Chatting is equally applicable to friends and strangers, and is customarily performed in a relaxed and leisurely manner.
But almost all of this changes when it comes to a Twitter chat, and you are one of the chat hosts.
Me with Texas writer Sydney Young (L) and 2018 PitchWars mentor Carrie Callaghan (R) at the 2019 Historical Novel Society writers’ conference
So many creative initiatives begin life as an offhand comment, initially dismissed.
So it was with #HFChitChat—the idea of a recurring Twitter chat and online community for writers of historical fiction.
If I didn’t go now, I’d have to wait until 2021.
It was this—the inherent uncertainty of any long gap of time—that convinced me to go to the recent writers’ conference of the Historical Novel Society’s North American chapter, held June 20-23 in Oxon Hill, Maryland.
Writers’ conferences are expensive, even more so with the exchange from Canadian dollars for those held in the United States. Still, as a writer of historical fiction, I felt it was important for me to go.
Twelve books a year doesn’t trouble me anymore, but it did at the time. I found myself floundering beneath the burden of various competing obligations, some mandatory, some discretionary, and that reading, my oldest pastime, had fallen far by the wayside.
Renowned horror/supernatural/spec fic author Stephen King famously claimed the following:
“If you don’t have time to read, you don’t have the time (or the tools) to write. Simple as that.”
He’s right in more ways than one. The tools that reading has to offer are numerous.
I’m always taken aback when a non-writer is impressed by the act of writing a novel.
In last week’s post, I wrote about my passion for writing and how, in reality, my devotion to it presents as rather obsessive and possibly a little pathetic.
I haven’t done nearly enough reading this year.
I started 2018 off strong, with my previous Recent Reads post from January to March including four completed books.

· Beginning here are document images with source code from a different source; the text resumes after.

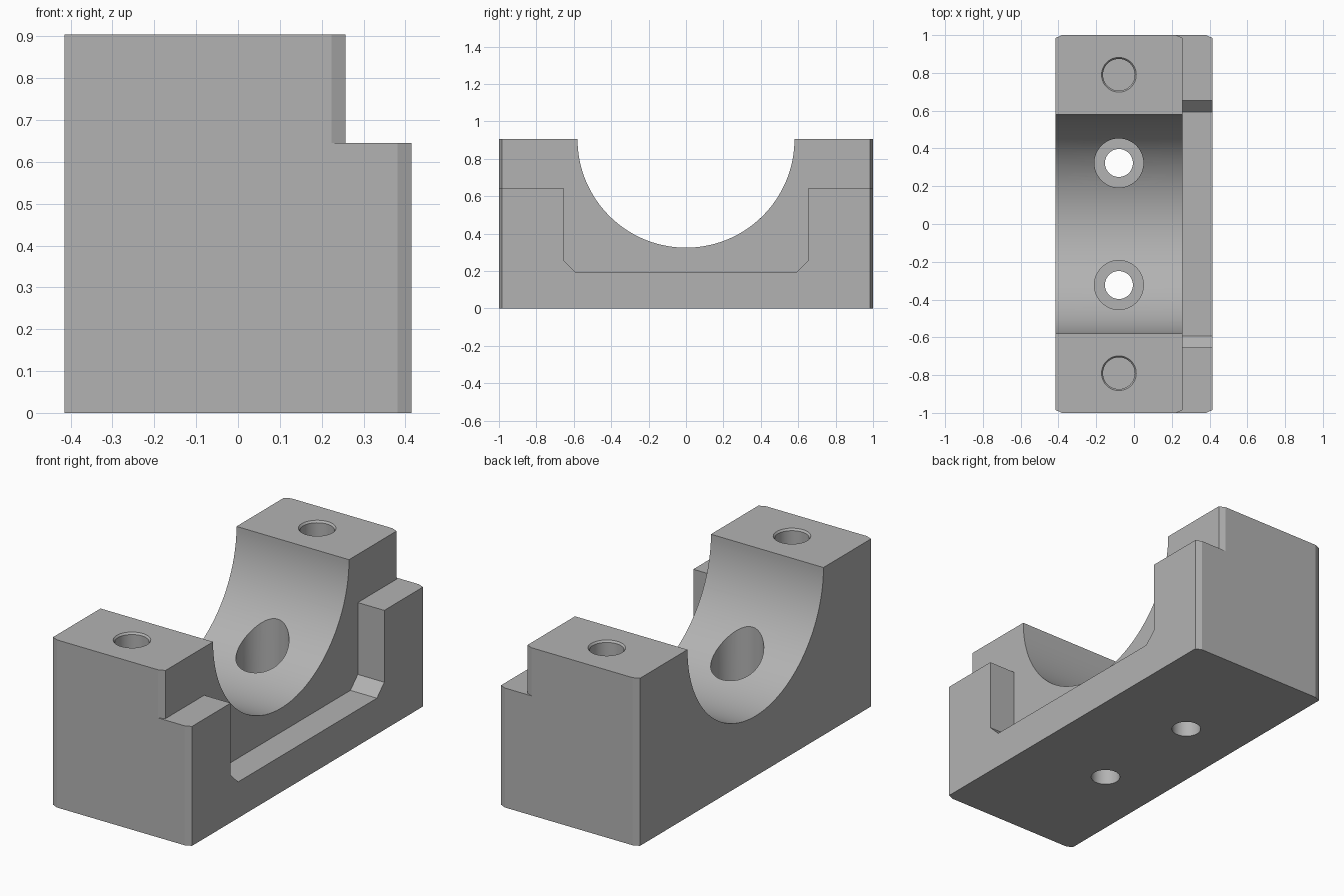
import bpy, bmesh
from math import pi, sin, cos
from mathutils import Vector

cube = bpy.data.objects.get("Cube")
if cube:
    bpy.data.objects.remove(cube, do_unlink=True)

grey = bpy.data.materials.new("machined grey")
grey.use_nodes = True
grey.diffuse_color = (0.45, 0.45, 0.45, 1)
grey.node_tree.nodes["Principled BSDF"].inputs["Base Color"].default_value = grey.diffuse_color

HX, TOP, STEP_X, STEP_Z = 0.415, 0.905, 0.257, 0.645
CX, CY = 0.034, 0.015          # corner chamfer
HOLE_X = -0.08


def prism(name, points, offset):
    """Extrude a closed outline of 3D points along an offset."""
    bm = bmesh.new()
    face = bm.faces.new([bm.verts.new(p) for p in points])
    ext = bmesh.ops.extrude_face_region(bm, geom=[face])["geom"]
    moved = [v for v in ext if isinstance(v, bmesh.types.BMVert)]
    bmesh.ops.translate(bm, verts=moved, vec=Vector(offset))
    bmesh.ops.recalc_face_normals(bm, faces=bm.faces)
    mesh = bpy.data.meshes.new(name)
    bm.to_mesh(mesh)
    bm.free()
    mesh.materials.append(grey)
    obj = bpy.data.objects.new(name, mesh)
    bpy.context.collection.objects.link(obj)
    return obj


def turned(name, x, y, profile, segments=48):
    """Vertical turned solid from (radius, height) steps, lowest first."""
    bm = bmesh.new()
    rings = [[bm.verts.new((x + r * cos(2 * pi * i / segments),
                            y + r * sin(2 * pi * i / segments), z))
              for i in range(segments)] for r, z in profile]
    for a, b in zip(rings, rings[1:]):
        for i in range(segments):
            j = (i + 1) % segments
            bm.faces.new((a[i], a[j], b[j], b[i]))
    bm.faces.new(rings[0])
    bm.faces.new(rings[-1])
    bmesh.ops.recalc_face_normals(bm, faces=bm.faces)
    mesh = bpy.data.meshes.new(name)
    bm.to_mesh(mesh)
    bm.free()
    mesh.materials.append(grey)
    obj = bpy.data.objects.new(name, mesh)
    bpy.context.collection.objects.link(obj)
    return obj


# Block with chamfered upright corners
half = [(HX - CX, -1), (HX, CY - 1), (HX, 1 - CY), (HX - CX, 1)]
plan = half + [(-x, -y) for x, y in half]
block = prism("bearing_block", [(x, y, 0) for x, y in plan], (0, 0, TOP))

cutters = []

# Step above the side flange, keeping chamfers on the upper corners
edge = [(0.5, -1.1), (STEP_X - 2 * CX, -1.1), (STEP_X - 2 * CX, -1 - CY), (STEP_X, CY - 1)]
outline = edge + [(x, -y) for x, y in reversed(edge)]
cutters.append(prism("step_cutter", [(x, y, STEP_Z) for x, y in outline], (0, 0, 0.5)))

# Recess in the flange with angled lower corners
side = [(0.655, 1), (0.655, 0.257), (0.592, 0.195)]
outline = side + [(-y, z) for y, z in reversed(side)]
cutters.append(prism("recess_cutter", [(STEP_X, y, z) for y, z in outline], (0.4, 0, 0)))

# Half-round saddle
R, N = 0.58, 80
arc = [(R * cos(pi + pi * i / N), TOP + R * sin(pi + pi * i / N)) for i in range(N + 1)]
outline = arc + [(R, TOP + 0.2), (-R, TOP + 0.2)]
cutters.append(prism("saddle_cutter", [(-0.6, y, z) for y, z in outline], (1.2, 0, 0)))

# Blind cap-screw holes and counterbored mounting holes
for s in (-1, 1):
    cutters.append(turned("cap_hole_cutter", HOLE_X, s * 0.79,
                          [(0.084, 0.4), (0.084, TOP - 0.01), (0.092, TOP), (0.092, 1)]))
    cutters.append(turned("mount_hole_cutter", HOLE_X, s * 0.323,
                          [(0.074, -0.1), (0.074, 0.18), (0.13, 0.18), (0.13, 0.85)]))

bpy.ops.object.select_all(action="DESELECT")
bpy.context.view_layer.objects.active = block
block.select_set(True)
for cutter in cutters:
    cutter.hide_render = True
    mod = block.modifiers.new("cut", "BOOLEAN")
    mod.operation = "DIFFERENCE"
    mod.solver = "EXACT"
    mod.object = cutter
    bpy.ops.object.modifier_apply(modifier=mod.name)
    bpy.data.objects.remove(cutter, do_unlink=True)

bpy.ops.object.shade_smooth_by_angle(angle=pi / 9)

(Well technically, three books and one novella, but one of those books was a reference for the next historical fiction novel I plan to write. Reading that required highlighting and note-taking that slowed me down considerably, and perhaps balances out the novella’s shorter length.)